“God bless you,” Hardison and Eliot said in unison as Sophie nudged a box of tissues towards Nate.
Parker frowned. “Why?”
“Why what?” Hardison asked.
“Why does Nate need to be blessed? It’s just a sneeze.”
Hardison shrugged. “I dunno, it’s just something you do. Like saying please and thank you.”
“But it doesn’t make sense,” Parker said. “Please and thank you make sense.”
Sophie looked up from the fashion magazine she was perusing. “My mum told me it goes back to the bubonic plague. If someone sneezed, it meant they weren’t long for the world, so it was like offering a prayer for their departing soul.”

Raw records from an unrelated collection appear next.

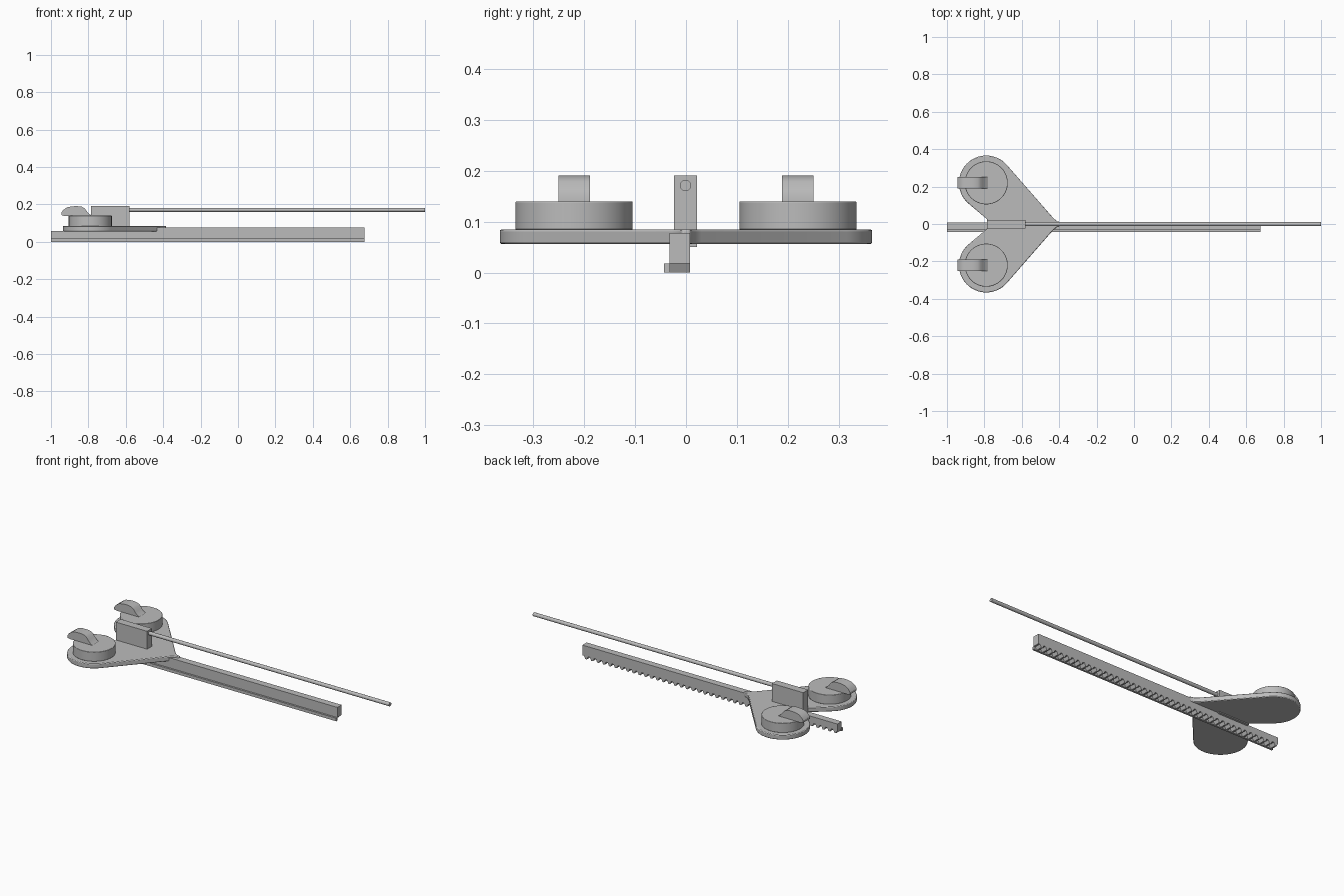
import bpy, bmesh, math
from mathutils import Vector

cube = bpy.data.objects.get("Cube")
if cube:
    bpy.data.objects.remove(cube, do_unlink=True)

grey = bpy.data.materials.new("plain grey")
grey.use_nodes = True
colour = (0.5, 0.5, 0.5, 1)
grey.diffuse_color = colour
grey.node_tree.nodes["Principled BSDF"].inputs["Base Color"].default_value = colour


def prism(name, outline, low, high, axis="z", bevel=0):
    """Extrude a 2D outline from low to high; axis z uses (x, y), y uses (x, z), x uses (y, z)."""
    place = {"z": lambda a, b, c: (a, b, c),
             "y": lambda a, b, c: (a, c, b),
             "x": lambda a, b, c: (c, a, b)}[axis]
    bm = bmesh.new()
    face = bm.faces.new([bm.verts.new(place(a, b, low)) for a, b in outline])
    new = bmesh.ops.extrude_face_region(bm, geom=[face])["geom"]
    shift = Vector(place(0, 0, high - low))
    bmesh.ops.translate(bm, vec=shift, verts=[v for v in new if isinstance(v, bmesh.types.BMVert)])
    bmesh.ops.recalc_face_normals(bm, faces=bm.faces)
    mesh = bpy.data.meshes.new(name)
    bm.to_mesh(mesh)
    bm.free()
    mesh.materials.append(grey)
    obj = bpy.data.objects.new(name, mesh)
    bpy.context.collection.objects.link(obj)
    bpy.ops.object.select_all(action="DESELECT")
    obj.select_set(True)
    bpy.context.view_layer.objects.active = obj
    bpy.ops.object.shade_smooth_by_angle(angle=math.radians(30))
    if bevel:
        mod = obj.modifiers.new("soft edges", "BEVEL")
        mod.width = bevel
        mod.segments = 2
        mod.limit_method = "ANGLE"
        mod.angle_limit = math.radians(50)
    return obj


def arc(cx, cy, r, start, end, steps):
    angles = [math.radians(start + (end - start) * i / steps) for i in range(steps + 1)]
    return [(cx + r * math.cos(a), cy + r * math.sin(a)) for a in angles]


def box(a0, a1, b0, b1):
    return [(a0, b0), (a1, b0), (a1, b1), (a0, b1)]


def circle(cx, cy, r, sides):
    return arc(cx, cy, r, 0, 360, sides)[:-1]


LOBE_X, LOBE_Y = -0.79, 0.22

# Base plate with two round lobes that taper to a neck
half = [(-0.385, 0.008), (-0.41, 0.014), (-0.43, 0.03)]
half += arc(LOBE_X, LOBE_Y, 0.146, 41, 230, 40)
half += [(-0.785, 0.025)]
prism("base_plate", half + [(x, -y) for x, y in reversed(half)], 0.056, 0.085, bevel=0.004)

# Toothed rack: trapezoid teeth along the underside
TEETH, START, END, ROOT = 43, -1.0, 0.675, 0.018
pitch = (END - START) / TEETH
bottom = []
for i in range(TEETH):
    x = START + i * pitch
    bottom += [(x + pitch * f, z) for f, z in
               ((0.02, ROOT), (0.25, 0), (0.5, 0), (0.73, ROOT))]
rack_side = [(START, ROOT)] + bottom + [(END, ROOT), (END, 0.078), (-0.45, 0.078),
                                        (-0.45, 0.057), (START, 0.057)]
prism("toothed_rack", rack_side, -0.032, 0.008, "y")
prism("rack_side_rail", box(-0.043, -0.031, 0, ROOT), START, END, "x")

# Block that holds the rod
prism("rod_block", box(-0.785, -0.58, -0.024, 0.022), 0.05, 0.191)
prism("long_rod", circle(-0.001, 0.171, 0.011, 24), -0.6, 1.0, "x")

# A round hub with a curved hook on each lobe
hook_side = [(-0.78, 0.139), (-0.795, 0.149), (-0.808, 0.163), (-0.82, 0.179), (-0.835, 0.188),
             (-0.86, 0.191), (-0.89, 0.19), (-0.915, 0.184), (-0.935, 0.17), (-0.945, 0.155),
             (-0.945, 0.143), (-0.93, 0.139)]
for side, sign in (("left", 1), ("right", -1)):
    y = sign * LOBE_Y
    prism(side + "_hub", circle(LOBE_X, y, 0.115, 64), 0.084, 0.14, bevel=0.002)
    prism(side + "_hook", hook_side, y - 0.031, y + 0.031, "y")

“That’s morbid,” Parker said, smiling. “I like it.”
“It’s also wrong,” Nate interjected. “It goes back at least as far as the Roman Empire. They believed the heart stopped momentarily whenever you sneezed, so saying bless you was an acknowledgement of its successful restart.”
“So it’s like saying congratulations for not dying of a sneeze?” Parker said. “That’s the dumbest thing I’ve ever heard.”
“My nana always said it was because people used to believe you could accidentally expel your soul when you sneezed,” Hardison offered. “You said bless you to keep Satan from snatching the soul away.”
“I take it back, THAT’s the dumbest thing I’ve ever heard,” Parker said.
“What do you say, Eliot?” Hardison asked. “Why do you say bless you after someone sneezes?”
Eliot didn’t even look up from the football game he was watching on the TV. “It’s what my mama raised me to do. All I ever needed to know.”
“AHH-CHOO," Nate sneezed loudly.
“God bless you,” Hardison and Eliot said.
“Congratulations!” Parker chirped.